So what does a typical day look like for a translator at a translation agency specialised in the agrifood sector? To give you an idea, we spent a day with Jeroen van der Hoef - our in-house German translator.
Computers and other technology have revolutionised how people work, and the profession of translator is ideally suited to working from home. The assignments are sent to the translator by e-mail. Special translation software uploads the source document to an application. The content is translated in this application and then the competed assignment is returned to the Project Manager. Most search work is done online; paper dictionaries are hardly ever used. The in-house translators at AgroLingua alternate between working at the office and from home. Effective communication ensures everything goes smoothly.
Jeroen likes to start his day by doing a final self-review of the last translated assignments. He reads through his recently completed translations before they are sent to a revisor. Why? It's much easier to spot your own mistakes, or refine a text, if you can step away from it for few hours, or even better sleep on it for a night. This will benefit the quality of the final translation. The aim is to send a good translation to the revisor for a post-translation check.
The assignments he is sent by the Project Managers determine his programme for the day. Jeroen translates texts from Dutch to German and revises texts from other translators. Most assignments have a deadline, so it is important to structure the day by deciding which texts to start working on when and leave enough time to re-read them. Any urgent projects are prioritised.
It is not always possible to indicate how long a translation will take to complete. Quite some time may be needed to look up specific terms, or research the subject matter, and a translator can only move on once they are certain the translation is correct. Translations that require creativity and innovative writing are a nice challenge. This often involves humour, slogans, spelling, proverbs and certain expressions that have to be translated and properly conveyed to the target audience. There's nothing a translator enjoys more! They can use their skill and inventiveness to play with language and be creative. Good translation matters. The text should not never read as a translation, but as an independent text that captures the same message and nuances.

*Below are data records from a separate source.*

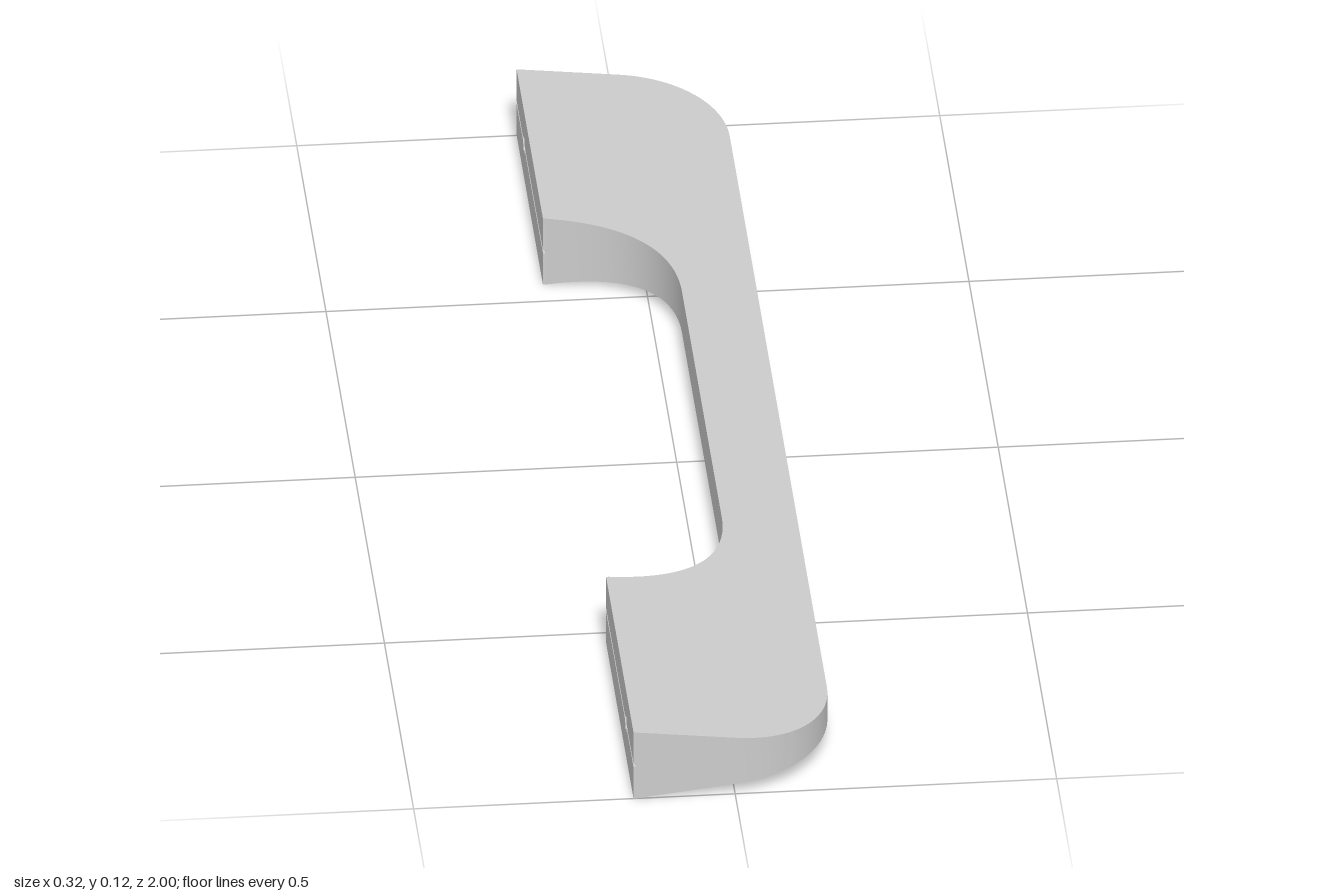
import * as THREE from 'three';
import { toCreasedNormals } from 'three/addons/utils/BufferGeometryUtils.js';

const BACK = -0.158, FRONT = 0.158;  // mounting face and grip face
const SEAT = BACK + 0.004;           // floor of the shallow groove
const MID = 0.06, GAP = 0.003;       // centre height, half groove height
const HOLE_R = 0.014;

const material = new THREE.MeshStandardMaterial({ color: 0xcccccc });
const inside = new THREE.MeshStandardMaterial({ color: 0xcccccc, side: THREE.DoubleSide });

// thickness tapers from the mounting face to the grip
const thickness = x => THREE.MathUtils.mapLinear(x, BACK, FRONT, 0.12, 0.047);

function add(group, name, geometry, mat = material) {
  const mesh = new THREE.Mesh(geometry, mat);
  mesh.name = name;
  group.add(mesh);
}

// C-shaped plan, drawn as (x, -z), extruded up and tapered
function handleGeometry() {
  const s = new THREE.Shape();
  s.moveTo(SEAT, -1);
  s.lineTo(0, -1);
  s.bezierCurveTo(0.09, -1, FRONT, -0.93, FRONT, -0.83);
  s.lineTo(FRONT, 0.83);
  s.bezierCurveTo(FRONT, 0.93, 0.09, 1, 0, 1);
  s.lineTo(SEAT, 1);
  s.lineTo(SEAT, 0.55);
  s.bezierCurveTo(-0.03, 0.545, 0.04, 0.48, 0.04, 0.35);
  s.lineTo(0.04, -0.33);
  s.bezierCurveTo(0.04, -0.46, -0.03, -0.525, SEAT, -0.53);
  s.closePath();
  const g = new THREE.ExtrudeGeometry(s, { depth: 1, bevelEnabled: false, curveSegments: 24 });
  g.rotateX(-Math.PI / 2);
  const p = g.attributes.position;
  const kept = [];
  for (let i = 0; i < p.count; i += 3) {
    // leave the mounting faces open: the drilled pads fill them
    if ([0, 1, 2].every(k => p.getX(i + k) < SEAT + 1e-4)) continue;
    for (let k = i; k < i + 3; k++) {
      const x = p.getX(k);
      kept.push(x, MID + (p.getY(k) - 0.5) * thickness(x), p.getZ(k));
    }
  }
  const out = new THREE.BufferGeometry();
  out.setAttribute('position', new THREE.Float32BufferAttribute(kept, 3));
  return toCreasedNormals(out, 0.5);
}

// turn a drawing in (z, y) so that it faces the back, -x
const faceBack = g => g.rotateY(-Math.PI / 2).translate(SEAT, 0, 0);

// half of a mounting pad, above (side 1) or below (side -1) the groove
function padHalf(z0, z1, hole, side) {
  const s = new THREE.Shape();
  const h = thickness(SEAT) / 2;
  const a = Math.asin(GAP / HOLE_R);
  s.moveTo(z0, MID + side * h);
  s.lineTo(z0, MID + side * GAP);
  for (let i = 0; i <= 16; i++) {
    const t = Math.PI - a - (Math.PI - 2 * a) * i / 16;
    s.lineTo(hole + HOLE_R * Math.cos(t), MID + side * HOLE_R * Math.sin(t));
  }
  s.lineTo(z1, MID + side * GAP);
  s.lineTo(z1, MID + side * h);
  s.closePath();
  return faceBack(new THREE.ExtrudeGeometry(s, { depth: SEAT - BACK, bevelEnabled: false }));
}

// groove floor with the screw hole cut out
function grooveFloor(z0, z1, hole) {
  const h = thickness(SEAT) / 2;
  const s = new THREE.Shape();
  s.moveTo(z0, MID - h);
  s.lineTo(z1, MID - h);
  s.lineTo(z1, MID + h);
  s.lineTo(z0, MID + h);
  s.closePath();
  s.holes.push(new THREE.Path().absarc(hole, MID, HOLE_R, 0, Math.PI * 2, true));
  return faceBack(new THREE.ShapeGeometry(s, 16));
}

export function createModel() {
  const model = new THREE.Group();
  model.name = 'pullHandle';
  add(model, 'handleBody', handleGeometry());

  const feet = [
    { name: 'rearMount', z0: -1, z1: -0.55, hole: -0.875 },
    { name: 'frontMount', z0: 0.53, z1: 1, hole: 0.87 },
  ];
  for (const { name, z0, z1, hole } of feet) {
    const foot = new THREE.Group();
    foot.name = name;
    add(foot, 'upperPad', padHalf(z0, z1, hole, 1));
    add(foot, 'lowerPad', padHalf(z0, z1, hole, -1));
    add(foot, 'grooveFloor', grooveFloor(z0, z1, hole));
    // blind screw hole
    const depth = 0.1;
    add(foot, 'screwHole', new THREE.CylinderGeometry(HOLE_R, HOLE_R, depth, 32, 1, true)
      .rotateZ(Math.PI / 2).translate(SEAT + depth / 2, MID, hole), inside);
    add(foot, 'screwHoleEnd', new THREE.CircleGeometry(HOLE_R, 32)
      .rotateY(-Math.PI / 2).translate(SEAT + depth, MID, hole));
    model.add(foot);
  }
  return model;
}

Translating is an intense task. Working eight hours a day is virtually impossible, because after about six hours of pure concentration the creative output can start to suffer. Tomorrow is a new day, which preferably starts again with another revision for Jeroen.
Back to news